It was a great meeting, with a lot of information given out, a lot of questions asked and a lot of answers provided, so to everybody, including our members on the committee, I say, great job today. It was very productive.
Before I adjourn, I'd be remiss if I didn't take the opportunity to also extend congratulations as well as appreciation to two members of our committee who will be leaving us.
Mr. Bittle is now taking on a new role.
Chris, thank you for your participation in our meetings. We truly are going to miss you. Our loss is going to be someone else's gain. Thank you for your time here.
Mr. Sidhu, you have taken on a new role, a new PS role. To you, congratulations. We're not too sure when you're going to be departing, but I understand it probably is going to be within the next three weeks. Again, we congratulate you and thank you for your participation with our committee. You as well will be truly missed. Again, someone else's gain is going to be our loss.
We are expecting to have two new members on the committee. We'll be welcoming them here, I'm assuming, within three weeks, at our next meeting.
Finally, I want to say, to the minister and the members of the Transport team, that we do appreciate a lot of what you're doing, especially as it relates to the aviation sector, and, of course, your efforts to try to come up with a deal with the aviation sector. I think some of the comments that were made today give us a lot of comfort. More importantly, beyond us there are those who are out there expecting refunds for tickets that were purchased, as well as the travel agents, who have heard today from the minister himself that those are on the table, and of course being discussed within these negotiations. That is truly going to mean a lot less anxiety for those who are affected.
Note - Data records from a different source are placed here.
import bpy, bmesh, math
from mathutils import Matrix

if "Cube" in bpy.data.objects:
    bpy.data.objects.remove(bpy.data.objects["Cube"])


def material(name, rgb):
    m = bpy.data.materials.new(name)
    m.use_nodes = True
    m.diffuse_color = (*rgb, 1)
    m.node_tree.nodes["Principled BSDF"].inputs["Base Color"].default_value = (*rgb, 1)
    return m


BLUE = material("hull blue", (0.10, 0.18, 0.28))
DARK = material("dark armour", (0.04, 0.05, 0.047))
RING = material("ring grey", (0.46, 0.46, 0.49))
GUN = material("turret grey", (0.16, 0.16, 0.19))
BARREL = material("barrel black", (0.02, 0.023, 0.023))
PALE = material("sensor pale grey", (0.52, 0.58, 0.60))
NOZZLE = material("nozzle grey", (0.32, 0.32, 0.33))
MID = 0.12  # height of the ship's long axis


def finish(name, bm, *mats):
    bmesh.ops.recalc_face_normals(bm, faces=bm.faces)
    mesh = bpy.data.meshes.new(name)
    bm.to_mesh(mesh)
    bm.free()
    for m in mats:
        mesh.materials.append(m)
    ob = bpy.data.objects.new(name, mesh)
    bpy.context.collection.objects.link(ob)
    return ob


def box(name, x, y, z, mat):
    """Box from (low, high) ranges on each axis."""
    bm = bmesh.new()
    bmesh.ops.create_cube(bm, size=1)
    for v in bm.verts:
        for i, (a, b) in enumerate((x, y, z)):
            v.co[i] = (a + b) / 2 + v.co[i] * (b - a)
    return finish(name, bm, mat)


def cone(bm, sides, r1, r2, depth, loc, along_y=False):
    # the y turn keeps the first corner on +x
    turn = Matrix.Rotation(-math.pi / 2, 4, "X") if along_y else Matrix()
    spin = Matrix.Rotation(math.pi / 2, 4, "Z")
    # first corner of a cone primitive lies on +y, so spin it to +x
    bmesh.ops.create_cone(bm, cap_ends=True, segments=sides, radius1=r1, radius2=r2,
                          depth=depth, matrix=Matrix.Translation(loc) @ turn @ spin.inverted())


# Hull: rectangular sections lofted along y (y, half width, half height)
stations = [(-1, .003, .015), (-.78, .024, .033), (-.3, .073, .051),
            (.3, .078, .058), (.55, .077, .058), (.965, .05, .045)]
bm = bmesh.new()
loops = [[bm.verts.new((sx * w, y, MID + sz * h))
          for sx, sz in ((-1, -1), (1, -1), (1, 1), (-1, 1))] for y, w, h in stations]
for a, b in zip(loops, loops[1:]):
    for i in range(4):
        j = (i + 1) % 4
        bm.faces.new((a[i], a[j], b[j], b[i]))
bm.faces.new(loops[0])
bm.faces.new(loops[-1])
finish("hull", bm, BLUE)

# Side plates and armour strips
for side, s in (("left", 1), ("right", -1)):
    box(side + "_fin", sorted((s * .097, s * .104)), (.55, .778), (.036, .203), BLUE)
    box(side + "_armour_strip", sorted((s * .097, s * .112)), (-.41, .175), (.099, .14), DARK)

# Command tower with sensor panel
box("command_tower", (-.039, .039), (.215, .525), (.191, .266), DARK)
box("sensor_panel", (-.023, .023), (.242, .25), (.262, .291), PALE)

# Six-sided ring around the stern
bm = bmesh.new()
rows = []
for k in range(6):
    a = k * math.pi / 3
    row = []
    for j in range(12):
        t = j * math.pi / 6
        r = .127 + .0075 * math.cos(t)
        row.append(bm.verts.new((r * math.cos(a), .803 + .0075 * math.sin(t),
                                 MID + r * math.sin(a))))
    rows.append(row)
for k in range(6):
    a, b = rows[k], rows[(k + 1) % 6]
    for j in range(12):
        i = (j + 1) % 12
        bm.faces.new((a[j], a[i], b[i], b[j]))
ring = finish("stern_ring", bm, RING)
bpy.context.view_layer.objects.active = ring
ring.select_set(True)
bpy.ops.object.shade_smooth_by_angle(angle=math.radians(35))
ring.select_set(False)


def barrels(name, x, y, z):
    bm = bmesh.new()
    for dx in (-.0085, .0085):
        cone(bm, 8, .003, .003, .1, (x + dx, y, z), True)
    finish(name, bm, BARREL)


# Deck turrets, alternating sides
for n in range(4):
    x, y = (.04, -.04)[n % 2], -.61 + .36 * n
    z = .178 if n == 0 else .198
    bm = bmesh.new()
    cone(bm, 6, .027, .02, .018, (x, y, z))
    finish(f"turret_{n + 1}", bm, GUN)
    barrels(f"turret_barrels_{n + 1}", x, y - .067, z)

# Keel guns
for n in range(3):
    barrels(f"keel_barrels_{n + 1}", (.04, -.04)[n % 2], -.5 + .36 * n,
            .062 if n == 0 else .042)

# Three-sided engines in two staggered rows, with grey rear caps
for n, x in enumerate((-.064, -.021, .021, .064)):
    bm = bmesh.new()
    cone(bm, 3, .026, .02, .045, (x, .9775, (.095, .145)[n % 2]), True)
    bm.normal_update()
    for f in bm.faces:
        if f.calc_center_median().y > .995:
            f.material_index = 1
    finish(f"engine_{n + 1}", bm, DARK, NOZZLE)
Again, I express my sincere appreciation.
With that, members, we will now adjourn. Have a great evening.